Press Releases

City Bar Urges Governor Hochul to Veto Total Ban on Non-Compete Agreements or Require Chapter Amendments for a Partial Ban

The New York City Bar Association has urged Governor Hochul in a letter to veto or require substantial amendments to A1278B/S3100A, which would enact a total ban on non-competition agreements in New York State. According to the letter, “The Bill as passed goes far beyond the goals that [the Governor] set for this legislation…and de-values hundreds of businesses in New York, large and small.”

The Governor has “advocated restrictions on non-compete agreements for workers earning less than the median wage in New York State. This view has widespread support in industry, the public and the bar; but the complete ban found in the Bill has no such support,” the letter says. It describes the ways in which some non-compete agreements benefit business without harming low- and median-wage workers and examines the ways in which other states have designed non-compete bans around this distinction.

For example, “the entry into non-competition covenants by executives and other key employees is often critical to the success of a business,” the letter says. A non-compete agreement can serve to “protect goodwill and to enable the buyer to actually acquire the goodwill of the business, something that many regard as occurring over time,” according to the letter.

Governor Hochul’s original plan, according to the report, is fully consistent with the approach of “eleven states [that] have imposed wage thresholds or related compensation criteria to limit the use of non-competes with low-wage workers.”

The letter urges Governor Hochul to veto the bill as passed pending further study and consideration of statutes enacted in other jurisdictions.
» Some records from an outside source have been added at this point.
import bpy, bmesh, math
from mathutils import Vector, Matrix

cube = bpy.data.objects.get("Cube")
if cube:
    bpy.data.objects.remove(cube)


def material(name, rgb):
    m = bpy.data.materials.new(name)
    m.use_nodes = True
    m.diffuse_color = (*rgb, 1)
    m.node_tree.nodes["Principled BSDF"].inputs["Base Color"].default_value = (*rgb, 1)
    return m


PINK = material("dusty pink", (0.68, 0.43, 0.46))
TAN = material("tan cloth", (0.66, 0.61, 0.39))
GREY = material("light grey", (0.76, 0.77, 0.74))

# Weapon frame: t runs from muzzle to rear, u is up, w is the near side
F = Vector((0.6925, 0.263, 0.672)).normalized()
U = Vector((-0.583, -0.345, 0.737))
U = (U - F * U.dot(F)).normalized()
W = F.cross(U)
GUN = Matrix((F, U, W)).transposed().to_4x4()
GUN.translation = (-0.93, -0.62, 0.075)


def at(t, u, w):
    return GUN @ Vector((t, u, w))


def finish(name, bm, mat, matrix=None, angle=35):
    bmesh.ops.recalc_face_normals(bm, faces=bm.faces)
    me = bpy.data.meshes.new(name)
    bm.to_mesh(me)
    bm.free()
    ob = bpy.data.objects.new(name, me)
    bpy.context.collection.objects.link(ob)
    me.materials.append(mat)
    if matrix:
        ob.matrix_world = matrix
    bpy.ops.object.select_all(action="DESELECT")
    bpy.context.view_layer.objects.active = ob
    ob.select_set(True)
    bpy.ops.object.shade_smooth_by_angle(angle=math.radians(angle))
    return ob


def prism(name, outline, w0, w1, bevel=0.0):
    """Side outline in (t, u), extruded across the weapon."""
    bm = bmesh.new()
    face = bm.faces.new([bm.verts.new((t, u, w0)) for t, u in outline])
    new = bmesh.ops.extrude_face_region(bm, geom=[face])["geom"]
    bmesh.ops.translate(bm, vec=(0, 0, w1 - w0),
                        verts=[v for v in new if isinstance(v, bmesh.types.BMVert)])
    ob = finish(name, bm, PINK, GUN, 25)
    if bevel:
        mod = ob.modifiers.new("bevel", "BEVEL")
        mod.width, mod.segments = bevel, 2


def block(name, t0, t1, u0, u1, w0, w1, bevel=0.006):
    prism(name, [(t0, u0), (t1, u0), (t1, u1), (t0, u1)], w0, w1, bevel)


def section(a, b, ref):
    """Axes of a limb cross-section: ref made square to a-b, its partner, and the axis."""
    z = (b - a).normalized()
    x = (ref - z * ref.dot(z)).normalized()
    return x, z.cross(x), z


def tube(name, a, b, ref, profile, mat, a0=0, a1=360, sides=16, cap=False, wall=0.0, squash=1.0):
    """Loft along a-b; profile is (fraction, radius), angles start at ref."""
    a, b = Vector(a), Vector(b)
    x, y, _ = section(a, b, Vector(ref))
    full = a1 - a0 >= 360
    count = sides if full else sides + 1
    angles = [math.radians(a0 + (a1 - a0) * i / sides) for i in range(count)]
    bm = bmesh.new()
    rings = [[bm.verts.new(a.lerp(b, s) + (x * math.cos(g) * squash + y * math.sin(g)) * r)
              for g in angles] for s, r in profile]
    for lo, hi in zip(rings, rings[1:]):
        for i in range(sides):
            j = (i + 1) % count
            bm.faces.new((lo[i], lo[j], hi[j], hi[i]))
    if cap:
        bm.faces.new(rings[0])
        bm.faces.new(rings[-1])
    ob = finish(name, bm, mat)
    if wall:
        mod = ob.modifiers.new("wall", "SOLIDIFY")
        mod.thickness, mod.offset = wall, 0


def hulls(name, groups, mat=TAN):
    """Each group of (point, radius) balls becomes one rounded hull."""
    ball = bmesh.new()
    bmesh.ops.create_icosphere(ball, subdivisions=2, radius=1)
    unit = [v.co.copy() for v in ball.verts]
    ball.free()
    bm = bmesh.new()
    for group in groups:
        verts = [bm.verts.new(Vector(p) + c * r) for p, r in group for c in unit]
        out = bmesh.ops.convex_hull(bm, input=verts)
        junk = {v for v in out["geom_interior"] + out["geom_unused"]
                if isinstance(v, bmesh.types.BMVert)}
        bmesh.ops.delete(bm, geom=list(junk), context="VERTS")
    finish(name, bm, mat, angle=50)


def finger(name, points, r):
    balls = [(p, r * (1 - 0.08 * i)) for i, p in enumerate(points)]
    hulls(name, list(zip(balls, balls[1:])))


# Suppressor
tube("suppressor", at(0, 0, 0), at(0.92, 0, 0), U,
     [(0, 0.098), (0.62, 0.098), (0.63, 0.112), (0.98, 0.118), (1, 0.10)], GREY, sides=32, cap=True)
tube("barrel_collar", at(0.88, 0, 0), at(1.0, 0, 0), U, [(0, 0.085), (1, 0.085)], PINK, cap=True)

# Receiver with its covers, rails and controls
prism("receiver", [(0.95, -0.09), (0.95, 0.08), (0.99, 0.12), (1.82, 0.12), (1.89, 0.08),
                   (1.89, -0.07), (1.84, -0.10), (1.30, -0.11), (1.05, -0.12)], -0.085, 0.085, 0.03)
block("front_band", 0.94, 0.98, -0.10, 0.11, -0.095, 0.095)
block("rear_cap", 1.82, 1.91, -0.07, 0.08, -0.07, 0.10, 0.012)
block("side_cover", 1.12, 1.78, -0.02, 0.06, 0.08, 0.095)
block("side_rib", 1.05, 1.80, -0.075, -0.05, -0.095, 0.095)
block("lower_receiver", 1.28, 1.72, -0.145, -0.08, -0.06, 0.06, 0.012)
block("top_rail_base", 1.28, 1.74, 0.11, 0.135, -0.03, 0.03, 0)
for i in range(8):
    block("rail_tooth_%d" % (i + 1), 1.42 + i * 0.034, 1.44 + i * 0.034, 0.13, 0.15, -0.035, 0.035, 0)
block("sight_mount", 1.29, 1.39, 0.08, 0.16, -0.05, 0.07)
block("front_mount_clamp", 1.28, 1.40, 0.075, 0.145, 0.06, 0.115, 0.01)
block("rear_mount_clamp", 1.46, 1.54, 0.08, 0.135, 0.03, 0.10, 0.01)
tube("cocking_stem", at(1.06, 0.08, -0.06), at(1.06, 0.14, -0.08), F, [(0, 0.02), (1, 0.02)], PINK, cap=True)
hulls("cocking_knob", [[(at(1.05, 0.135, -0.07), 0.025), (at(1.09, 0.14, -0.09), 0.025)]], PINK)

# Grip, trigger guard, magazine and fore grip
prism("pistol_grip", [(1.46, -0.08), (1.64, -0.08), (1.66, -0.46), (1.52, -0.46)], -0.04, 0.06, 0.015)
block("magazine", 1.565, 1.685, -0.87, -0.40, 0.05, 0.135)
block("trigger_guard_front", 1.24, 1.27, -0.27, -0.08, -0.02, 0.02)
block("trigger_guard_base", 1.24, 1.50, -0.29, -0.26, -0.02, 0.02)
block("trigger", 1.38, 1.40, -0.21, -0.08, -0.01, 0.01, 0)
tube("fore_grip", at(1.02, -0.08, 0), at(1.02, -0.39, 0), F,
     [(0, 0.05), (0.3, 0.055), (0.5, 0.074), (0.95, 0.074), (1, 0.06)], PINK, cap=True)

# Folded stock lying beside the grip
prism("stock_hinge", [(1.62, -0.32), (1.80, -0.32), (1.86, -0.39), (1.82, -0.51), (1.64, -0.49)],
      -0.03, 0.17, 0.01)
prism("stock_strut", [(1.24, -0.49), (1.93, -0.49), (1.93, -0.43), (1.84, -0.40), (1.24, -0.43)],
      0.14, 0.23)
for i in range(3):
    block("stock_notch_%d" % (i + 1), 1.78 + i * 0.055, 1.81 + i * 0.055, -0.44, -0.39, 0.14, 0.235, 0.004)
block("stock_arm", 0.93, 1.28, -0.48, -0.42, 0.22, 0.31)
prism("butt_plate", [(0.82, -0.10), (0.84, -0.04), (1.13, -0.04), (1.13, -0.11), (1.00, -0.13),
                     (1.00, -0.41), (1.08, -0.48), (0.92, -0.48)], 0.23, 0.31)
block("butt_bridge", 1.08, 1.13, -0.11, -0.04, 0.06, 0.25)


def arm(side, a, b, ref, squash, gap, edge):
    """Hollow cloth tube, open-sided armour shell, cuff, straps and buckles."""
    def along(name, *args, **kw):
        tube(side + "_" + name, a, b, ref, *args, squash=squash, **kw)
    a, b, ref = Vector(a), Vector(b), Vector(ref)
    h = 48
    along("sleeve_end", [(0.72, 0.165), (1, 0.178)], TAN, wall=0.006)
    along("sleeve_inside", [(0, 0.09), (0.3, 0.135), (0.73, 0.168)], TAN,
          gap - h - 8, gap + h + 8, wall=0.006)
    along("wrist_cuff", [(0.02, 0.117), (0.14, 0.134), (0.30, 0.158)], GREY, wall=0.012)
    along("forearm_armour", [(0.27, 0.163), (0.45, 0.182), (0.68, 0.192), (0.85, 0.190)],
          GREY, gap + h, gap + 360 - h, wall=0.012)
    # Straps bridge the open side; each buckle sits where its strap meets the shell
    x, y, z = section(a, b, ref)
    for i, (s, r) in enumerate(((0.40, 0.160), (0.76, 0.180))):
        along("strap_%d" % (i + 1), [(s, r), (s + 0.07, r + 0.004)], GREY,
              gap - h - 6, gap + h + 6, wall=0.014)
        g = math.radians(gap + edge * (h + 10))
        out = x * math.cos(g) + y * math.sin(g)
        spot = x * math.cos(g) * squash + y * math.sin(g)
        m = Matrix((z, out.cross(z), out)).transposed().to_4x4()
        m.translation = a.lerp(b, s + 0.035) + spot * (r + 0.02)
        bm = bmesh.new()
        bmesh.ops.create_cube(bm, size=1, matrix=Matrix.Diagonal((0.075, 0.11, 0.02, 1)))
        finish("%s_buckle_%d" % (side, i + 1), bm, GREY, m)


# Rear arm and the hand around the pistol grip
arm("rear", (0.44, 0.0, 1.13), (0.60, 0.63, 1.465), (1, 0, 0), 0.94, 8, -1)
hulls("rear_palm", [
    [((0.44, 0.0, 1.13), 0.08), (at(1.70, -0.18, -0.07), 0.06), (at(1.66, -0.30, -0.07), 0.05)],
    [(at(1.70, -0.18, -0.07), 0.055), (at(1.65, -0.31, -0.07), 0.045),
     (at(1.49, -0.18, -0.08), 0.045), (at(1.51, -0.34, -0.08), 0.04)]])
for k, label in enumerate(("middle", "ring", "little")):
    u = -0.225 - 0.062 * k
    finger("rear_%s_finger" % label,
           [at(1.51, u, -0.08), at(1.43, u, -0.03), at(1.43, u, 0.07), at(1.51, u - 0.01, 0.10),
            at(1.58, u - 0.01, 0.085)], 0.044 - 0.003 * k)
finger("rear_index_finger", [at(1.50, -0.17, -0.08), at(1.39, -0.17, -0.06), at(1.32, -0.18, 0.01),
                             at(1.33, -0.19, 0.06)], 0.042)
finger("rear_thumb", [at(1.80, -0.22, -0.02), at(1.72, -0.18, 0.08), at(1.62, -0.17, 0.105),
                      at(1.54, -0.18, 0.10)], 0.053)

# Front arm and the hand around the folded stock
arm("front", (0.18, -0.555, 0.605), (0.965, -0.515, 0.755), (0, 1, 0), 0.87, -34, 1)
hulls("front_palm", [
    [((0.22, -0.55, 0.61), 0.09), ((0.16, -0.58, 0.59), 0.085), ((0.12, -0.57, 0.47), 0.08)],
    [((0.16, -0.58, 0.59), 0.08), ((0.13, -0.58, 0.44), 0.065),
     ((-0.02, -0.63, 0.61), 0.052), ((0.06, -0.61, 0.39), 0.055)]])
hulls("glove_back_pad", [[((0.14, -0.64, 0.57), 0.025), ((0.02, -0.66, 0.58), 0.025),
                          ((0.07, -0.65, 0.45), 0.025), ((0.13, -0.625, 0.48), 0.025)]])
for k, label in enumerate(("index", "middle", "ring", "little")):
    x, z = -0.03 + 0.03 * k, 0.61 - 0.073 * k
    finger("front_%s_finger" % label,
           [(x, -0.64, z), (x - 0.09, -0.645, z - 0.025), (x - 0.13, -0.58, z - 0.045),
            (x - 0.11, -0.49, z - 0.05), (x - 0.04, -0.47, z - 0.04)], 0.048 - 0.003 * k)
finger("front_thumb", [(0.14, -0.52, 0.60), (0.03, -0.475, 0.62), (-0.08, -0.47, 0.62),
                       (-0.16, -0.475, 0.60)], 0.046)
As an alternative the letter suggests that the Governor require the following chapter amendments:

  • Restrict the noncompete ban to low-wage workers 
  • Clearly carve out sale of business transactions 
  • Clearly carve out high wage earners, key employees, executives and those governed by the employee choice doctrine
  • Clarify the carve-out for customer nonsolicitation agreements, and better define the carve-out to make it consistent with law and the protection of goodwill 
  • Clarify the definition of “covered individual” as used in the bill

The City Bar writes: “We support the Bill’s central purpose of protecting low wage workers — but there is no reason why the Bill should also include provisions that radically undercut a key aspect of the economy and the value of businesses built through years of effort.” 

The full letter can be found here: